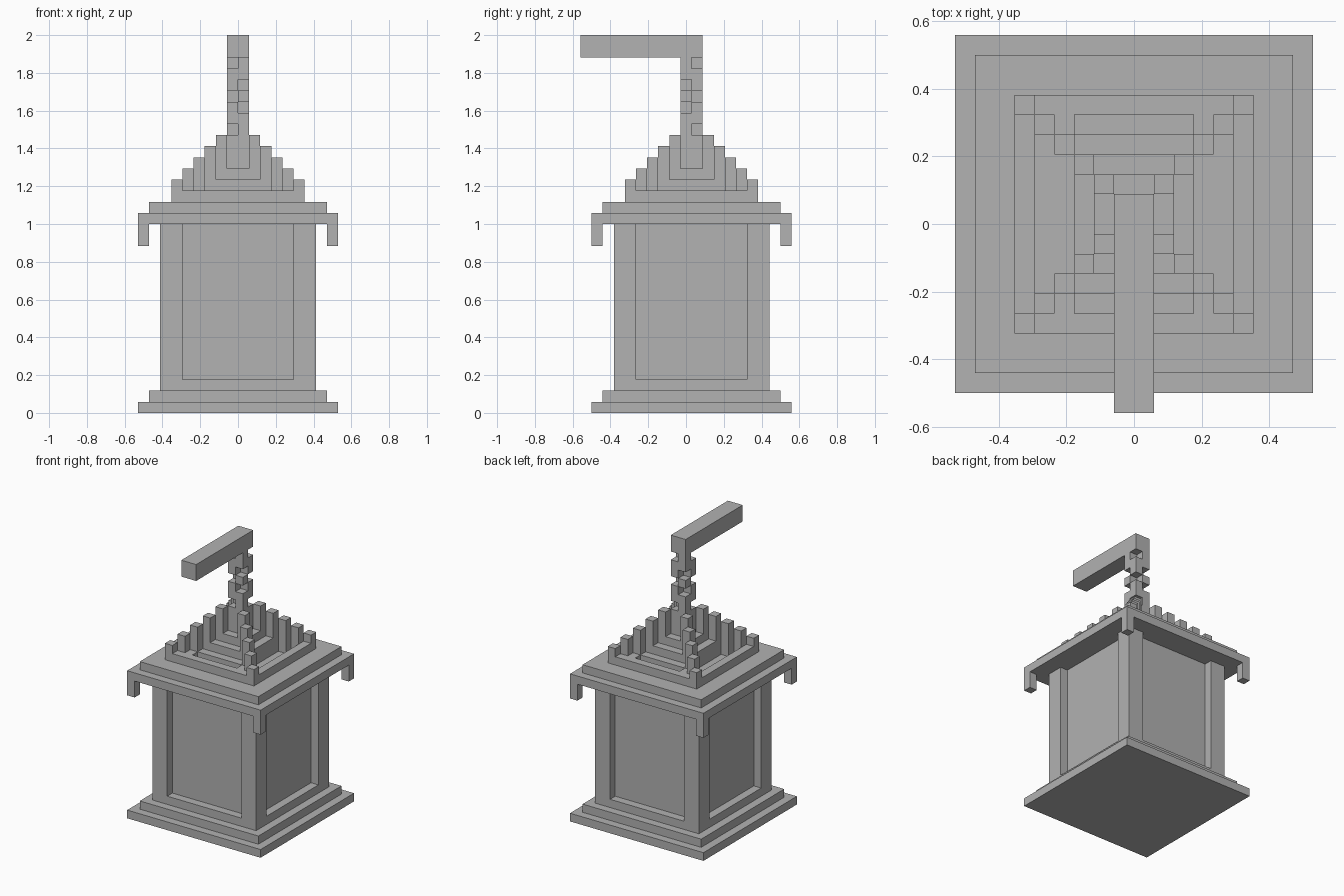
import bpy
import bmesh

U = 2 / 34      # one block
Y0 = U / 2      # centre of the tower in y

if "Cube" in bpy.data.objects:
    bpy.data.objects.remove(bpy.data.objects["Cube"], do_unlink=True)

grey = bpy.data.materials.new("plain grey")
grey.use_nodes = True
colour = (0.445, 0.445, 0.445, 1)
grey.diffuse_color = colour
grey.node_tree.nodes["Principled BSDF"].inputs["Base Color"].default_value = colour


def blocks(name, boxes):
    """One object from boxes (x0, x1, y0, y1, z0, z1), counted in blocks."""
    bm = bmesh.new()
    for x0, x1, y0, y1, z0, z1 in boxes:
        verts = bmesh.ops.create_cube(bm, size=1)["verts"]
        for v in verts:
            v.co.x = (x0 + (v.co.x + 0.5) * (x1 - x0)) * U
            v.co.y = (y0 + (v.co.y + 0.5) * (y1 - y0)) * U + Y0
            v.co.z = (z0 + (v.co.z + 0.5) * (z1 - z0)) * U
    mesh = bpy.data.meshes.new(name)
    bm.to_mesh(mesh)
    bm.free()
    mesh.materials.append(grey)
    obj = bpy.data.objects.new(name, mesh)
    bpy.context.collection.objects.link(obj)
    return obj


def slab(half, z0, z1):
    return (-half, half, -half, half, z0, z1)


def corners(outer, width, z0, z1):
    """Four square pillars set at the corners of a square."""
    lo, hi = (-outer, width - outer), (outer - width, outer)
    return [x + y + (z0, z1) for x in (lo, hi) for y in (lo, hi)]


def ring(outer, z0, z1):
    """Square frame one block wide."""
    i = outer - 1
    return [(-outer, outer, -outer, -i, z0, z1), (-outer, outer, i, outer, z0, z1),
            (-outer, -i, -i, i, z0, z1), (i, outer, -i, i, z0, z1)]


# Stepped base
blocks("base_step_lower", [slab(9, 0, 1)])
blocks("base_step_upper", [slab(8, 1, 2)])

# Body with recessed panels between corner posts
blocks("body_core", [slab(6, 2, 17)])
blocks("body_sill", ring(7, 2, 3))
blocks("body_posts", corners(7, 2, 2, 17))

# Eaves with hanging corners
blocks("eave_lower", [slab(9, 17, 18)])
blocks("eave_upper", [slab(8, 18, 19)])
blocks("eave_drops", corners(9, 1, 15, 17))

# Roof: rims with channels between them, and stepped hip ridges
blocks("roof_rim", ring(6, 19, 20))
blocks("roof_tier_middle", [slab(3, 19, 21)])
blocks("roof_tier_top", [slab(2, 21, 22)])
ledges = []
for s in (-1, 1):
    ledges.append((-3, 3, *sorted((3 * s, 4 * s)), 19, 20))
    for t in (-1, 1):
        ledges.append((*sorted((3 * t, 4 * t)), *sorted((4 * s, 5 * s)), 19, 20))
blocks("roof_ledges", ledges)
ridges = []
for k in range(2, 7):
    ridges += corners(k, 1, 19, 27 - k)
blocks("roof_hip_ridges", ridges)

# Hanging chain: full links joined by pairs of diagonal blocks
chain = [slab(1, 22, 25), slab(1, 26, 27), slab(1, 30, 31)]
for z, slope in ((25, -1), (27, 1), (28, -1), (29, 1), (31, -1)):
    for x in (-1, 0):
        y = x if slope > 0 else -1 - x
        chain.append((x, x + 1, y, y + 1, z, z + 1))
blocks("chain", chain)

# Carrying arm reaching to the front
blocks("arm", [(-1, 1, -10, 1, 32, 34)])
○ ○ ○ ○
▶ [TASK GOAL]: Your answer should consist only of the lines from the one that holds "ridges += corners(k, 1, 19, 27 - k)" to the end of the entries above, both ends included, each repeated exactly.

▶ [RESPONSE AREA]:
    ridges += corners(k, 1, 19, 27 - k)
blocks("roof_hip_ridges", ridges)

# Hanging chain: full links joined by pairs of diagonal blocks
chain = [slab(1, 22, 25), slab(1, 26, 27), slab(1, 30, 31)]
for z, slope in ((25, -1), (27, 1), (28, -1), (29, 1), (31, -1)):
    for x in (-1, 0):
        y = x if slope > 0 else -1 - x
        chain.append((x, x + 1, y, y + 1, z, z + 1))
blocks("chain", chain)

# Carrying arm reaching to the front
blocks("arm", [(-1, 1, -10, 1, 32, 34)])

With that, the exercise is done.